Sudden change creates uncertainty. This is as true in evolution as it is in financial crises. Evolutionarily speaking, eastern fence lizards (Sceloporus undulatus) are in a moment of sudden and fast change – some of them, at least.
These lizards find themselves in a situation rather like some mice I’ve talked about before (here and here). A couple of thousand years ago, a new habitat opens up with very light coloured sand. Humans, in a fit of cleverness a few thousand years later, name it White Sands, New Mexico. The lizards see an opportunity and move in. For those that do, the darkest animals tend to have a hard time of it, because their high contrast make them easy pickings for predators. Lightly coloured animals get the advantage.
The rest of the population, though, in a more normal habitat, are being not picked on for having a darker hue. So the colour of the individual in the two habitats get more and more different over time.

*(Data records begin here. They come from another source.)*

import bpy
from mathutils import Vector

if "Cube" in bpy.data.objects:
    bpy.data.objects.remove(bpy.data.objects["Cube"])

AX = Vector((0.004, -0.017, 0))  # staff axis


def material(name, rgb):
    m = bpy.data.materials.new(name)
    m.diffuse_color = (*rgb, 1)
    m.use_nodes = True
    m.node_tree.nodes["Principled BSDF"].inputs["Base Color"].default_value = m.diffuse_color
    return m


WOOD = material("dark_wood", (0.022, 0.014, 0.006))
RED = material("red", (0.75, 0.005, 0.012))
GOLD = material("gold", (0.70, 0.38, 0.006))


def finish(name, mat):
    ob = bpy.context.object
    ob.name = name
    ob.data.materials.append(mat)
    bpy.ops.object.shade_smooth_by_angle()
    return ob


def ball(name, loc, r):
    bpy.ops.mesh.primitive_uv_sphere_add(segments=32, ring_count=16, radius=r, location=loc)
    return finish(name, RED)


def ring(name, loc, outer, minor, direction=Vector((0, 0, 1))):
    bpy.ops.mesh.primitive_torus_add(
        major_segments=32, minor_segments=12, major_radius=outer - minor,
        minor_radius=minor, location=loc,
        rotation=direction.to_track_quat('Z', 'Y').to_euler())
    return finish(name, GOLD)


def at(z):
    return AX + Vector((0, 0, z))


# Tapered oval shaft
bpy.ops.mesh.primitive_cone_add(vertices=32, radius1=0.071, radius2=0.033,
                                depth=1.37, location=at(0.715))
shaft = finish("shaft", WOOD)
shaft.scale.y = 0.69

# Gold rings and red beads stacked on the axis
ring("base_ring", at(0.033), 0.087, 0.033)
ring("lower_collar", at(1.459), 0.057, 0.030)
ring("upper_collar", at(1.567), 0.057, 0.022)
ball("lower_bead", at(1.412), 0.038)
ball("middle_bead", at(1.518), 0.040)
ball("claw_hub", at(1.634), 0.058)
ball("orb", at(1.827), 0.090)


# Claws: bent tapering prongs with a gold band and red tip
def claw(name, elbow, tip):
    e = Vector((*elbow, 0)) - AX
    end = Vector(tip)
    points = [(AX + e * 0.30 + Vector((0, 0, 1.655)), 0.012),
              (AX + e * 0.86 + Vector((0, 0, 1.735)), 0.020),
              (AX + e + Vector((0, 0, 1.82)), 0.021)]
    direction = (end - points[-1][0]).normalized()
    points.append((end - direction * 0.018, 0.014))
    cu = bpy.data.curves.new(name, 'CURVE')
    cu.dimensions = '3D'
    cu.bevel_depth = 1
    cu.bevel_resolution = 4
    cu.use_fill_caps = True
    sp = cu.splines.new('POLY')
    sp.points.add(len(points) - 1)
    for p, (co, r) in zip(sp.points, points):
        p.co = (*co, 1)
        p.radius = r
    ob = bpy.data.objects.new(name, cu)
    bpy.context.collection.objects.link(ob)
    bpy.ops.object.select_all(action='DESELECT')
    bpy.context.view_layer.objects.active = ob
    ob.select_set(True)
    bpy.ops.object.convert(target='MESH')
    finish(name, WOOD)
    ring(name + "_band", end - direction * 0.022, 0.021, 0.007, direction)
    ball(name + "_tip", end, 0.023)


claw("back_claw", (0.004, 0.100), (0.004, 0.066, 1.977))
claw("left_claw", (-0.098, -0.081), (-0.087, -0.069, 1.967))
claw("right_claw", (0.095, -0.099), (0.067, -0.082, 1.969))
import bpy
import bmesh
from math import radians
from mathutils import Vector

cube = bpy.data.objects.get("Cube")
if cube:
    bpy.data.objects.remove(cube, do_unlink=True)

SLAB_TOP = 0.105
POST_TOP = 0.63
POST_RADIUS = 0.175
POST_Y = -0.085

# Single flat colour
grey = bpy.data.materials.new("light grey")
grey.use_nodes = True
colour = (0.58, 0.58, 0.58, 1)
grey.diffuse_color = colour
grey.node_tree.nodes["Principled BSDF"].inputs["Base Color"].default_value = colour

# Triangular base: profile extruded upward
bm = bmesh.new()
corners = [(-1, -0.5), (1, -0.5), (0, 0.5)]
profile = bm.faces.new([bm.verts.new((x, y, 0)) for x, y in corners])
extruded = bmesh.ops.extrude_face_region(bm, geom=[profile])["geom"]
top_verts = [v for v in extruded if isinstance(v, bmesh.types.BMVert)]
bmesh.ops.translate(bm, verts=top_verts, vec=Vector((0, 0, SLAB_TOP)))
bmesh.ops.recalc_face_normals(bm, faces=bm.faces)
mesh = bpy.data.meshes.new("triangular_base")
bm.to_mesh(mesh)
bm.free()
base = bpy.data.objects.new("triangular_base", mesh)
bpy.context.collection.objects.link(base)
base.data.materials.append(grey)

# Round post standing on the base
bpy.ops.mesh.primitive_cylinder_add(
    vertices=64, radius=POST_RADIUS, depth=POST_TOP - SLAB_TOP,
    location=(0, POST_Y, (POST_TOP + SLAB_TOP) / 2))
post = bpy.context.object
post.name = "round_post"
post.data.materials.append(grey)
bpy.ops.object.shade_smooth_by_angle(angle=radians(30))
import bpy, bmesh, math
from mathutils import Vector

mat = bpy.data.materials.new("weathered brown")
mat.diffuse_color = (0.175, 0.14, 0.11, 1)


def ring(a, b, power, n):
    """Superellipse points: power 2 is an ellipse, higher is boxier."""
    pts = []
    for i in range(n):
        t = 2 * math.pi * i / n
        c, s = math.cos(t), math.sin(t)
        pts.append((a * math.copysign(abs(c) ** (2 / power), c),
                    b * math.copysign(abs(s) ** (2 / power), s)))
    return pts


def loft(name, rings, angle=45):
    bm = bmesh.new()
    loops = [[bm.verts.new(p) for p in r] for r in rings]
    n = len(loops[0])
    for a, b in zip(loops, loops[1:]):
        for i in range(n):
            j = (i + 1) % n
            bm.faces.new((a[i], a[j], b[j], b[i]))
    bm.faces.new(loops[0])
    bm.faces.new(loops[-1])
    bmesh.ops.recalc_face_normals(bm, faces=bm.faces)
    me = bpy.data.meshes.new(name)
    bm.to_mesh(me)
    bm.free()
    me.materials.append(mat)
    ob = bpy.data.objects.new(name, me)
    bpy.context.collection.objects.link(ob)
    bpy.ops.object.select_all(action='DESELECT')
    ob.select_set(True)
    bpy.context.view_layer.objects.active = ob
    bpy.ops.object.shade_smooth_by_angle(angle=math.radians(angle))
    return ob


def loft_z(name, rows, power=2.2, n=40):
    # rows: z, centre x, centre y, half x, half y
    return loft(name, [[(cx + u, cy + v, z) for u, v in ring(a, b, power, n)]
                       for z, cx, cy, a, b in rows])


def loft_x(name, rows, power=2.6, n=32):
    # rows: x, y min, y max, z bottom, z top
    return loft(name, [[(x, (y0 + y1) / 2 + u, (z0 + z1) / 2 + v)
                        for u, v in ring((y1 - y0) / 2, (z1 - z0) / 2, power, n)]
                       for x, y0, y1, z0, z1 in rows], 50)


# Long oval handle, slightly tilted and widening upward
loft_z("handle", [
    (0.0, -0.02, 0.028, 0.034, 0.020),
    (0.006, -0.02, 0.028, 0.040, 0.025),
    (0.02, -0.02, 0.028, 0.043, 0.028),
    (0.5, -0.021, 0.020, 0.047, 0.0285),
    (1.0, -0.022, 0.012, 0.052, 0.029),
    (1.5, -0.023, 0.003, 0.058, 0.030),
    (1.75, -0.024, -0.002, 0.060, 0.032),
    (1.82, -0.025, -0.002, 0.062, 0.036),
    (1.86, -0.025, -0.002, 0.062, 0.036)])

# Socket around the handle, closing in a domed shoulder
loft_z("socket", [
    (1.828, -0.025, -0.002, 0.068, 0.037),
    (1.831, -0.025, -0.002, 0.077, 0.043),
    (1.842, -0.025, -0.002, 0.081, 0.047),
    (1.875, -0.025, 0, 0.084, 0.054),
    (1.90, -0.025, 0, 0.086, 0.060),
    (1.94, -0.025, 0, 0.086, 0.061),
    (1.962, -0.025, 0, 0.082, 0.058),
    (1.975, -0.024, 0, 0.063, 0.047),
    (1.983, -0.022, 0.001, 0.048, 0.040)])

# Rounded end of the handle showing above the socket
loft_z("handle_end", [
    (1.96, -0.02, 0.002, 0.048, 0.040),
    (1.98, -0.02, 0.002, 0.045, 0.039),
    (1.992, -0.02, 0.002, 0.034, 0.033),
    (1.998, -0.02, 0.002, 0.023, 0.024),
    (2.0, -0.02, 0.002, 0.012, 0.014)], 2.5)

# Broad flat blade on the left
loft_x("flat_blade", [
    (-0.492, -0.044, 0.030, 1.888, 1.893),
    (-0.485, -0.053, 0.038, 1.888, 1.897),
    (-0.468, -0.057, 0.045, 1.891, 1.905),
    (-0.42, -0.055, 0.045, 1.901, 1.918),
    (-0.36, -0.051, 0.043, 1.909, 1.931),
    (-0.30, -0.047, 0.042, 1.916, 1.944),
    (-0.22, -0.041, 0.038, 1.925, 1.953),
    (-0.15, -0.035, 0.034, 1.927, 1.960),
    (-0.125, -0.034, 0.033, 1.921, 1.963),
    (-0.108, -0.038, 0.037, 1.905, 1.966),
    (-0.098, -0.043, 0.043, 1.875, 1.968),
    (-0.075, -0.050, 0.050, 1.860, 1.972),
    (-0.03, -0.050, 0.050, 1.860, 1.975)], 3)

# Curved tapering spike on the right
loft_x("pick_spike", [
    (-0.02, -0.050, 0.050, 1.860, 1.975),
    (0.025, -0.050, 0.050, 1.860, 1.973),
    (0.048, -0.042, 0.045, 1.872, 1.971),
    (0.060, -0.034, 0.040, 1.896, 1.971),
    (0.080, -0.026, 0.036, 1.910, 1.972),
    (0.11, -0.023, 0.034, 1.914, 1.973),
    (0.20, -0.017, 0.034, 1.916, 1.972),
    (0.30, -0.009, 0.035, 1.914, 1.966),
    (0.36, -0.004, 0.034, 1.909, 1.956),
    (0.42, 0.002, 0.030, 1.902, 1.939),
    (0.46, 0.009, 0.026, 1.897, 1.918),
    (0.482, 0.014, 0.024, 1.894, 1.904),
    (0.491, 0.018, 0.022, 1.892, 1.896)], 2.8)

What happens when you put members from these two divergent populations together in the same room? Will there be any behavioural differences, or will it just be as though one lizard thinks, “Oh, my brother, though we are long separated by the shifting sands, yet I still recognize you as a member of my kind, my tribe, my species!”
It didn’t quite work out that way. When they put together two males, a male from the White Sands habitat tended to react to a darkly coloured male from another habitat with:
“Whoa. Who’s the hottie?!”
The light coloured males gave courtship displays to those dark coloured males more than half the time. This is not usual behaviour: more typically, males who get introduced to another male will usually react aggressively, because these guys are territorial.
Although the colour of the lizards’ back is the most obvious cause to point to, the authors say it’s probably not the major difference between the populations that is driving this odd behaviour. When animals are displaying to each other, they do so in such a way as to show their undersides, not their backs.
The colouring of the lizards’ undersides also varies between the white sands and the dark soils. Lizards from the white sands tend to have bigger display patches on their undersides, and this is true for both males and females. Because the display patches of females from the white sands are larger, they tend to be fairly close in size to those of the males from the dark soil environments.
Extract from Figure 4. WS = white sands, DS = dark soil.
While this seems a plausible explanation, it is an untested hypothesis at this point. And it’s not clear right why larger patches might have had a selective advantage in a light sand environment.
But you could see how anyone could make that sort of mistake. Right? Right!?
Robertson JM, & Rosenblum EB. 2010. Male territoriality and ‘sex confusion’ in recently adapted lizards at White Sands Journal of Evolutionary Biology. DOI: 10.1111/j.1420-9101.2010.02063.x. http://onlinelibrary.wiley.com/doi/10.1111/j.1420-9101.2010.02063.x/abstract
Photo by TrombaMarina on Flickr, used under a Creative Commons license.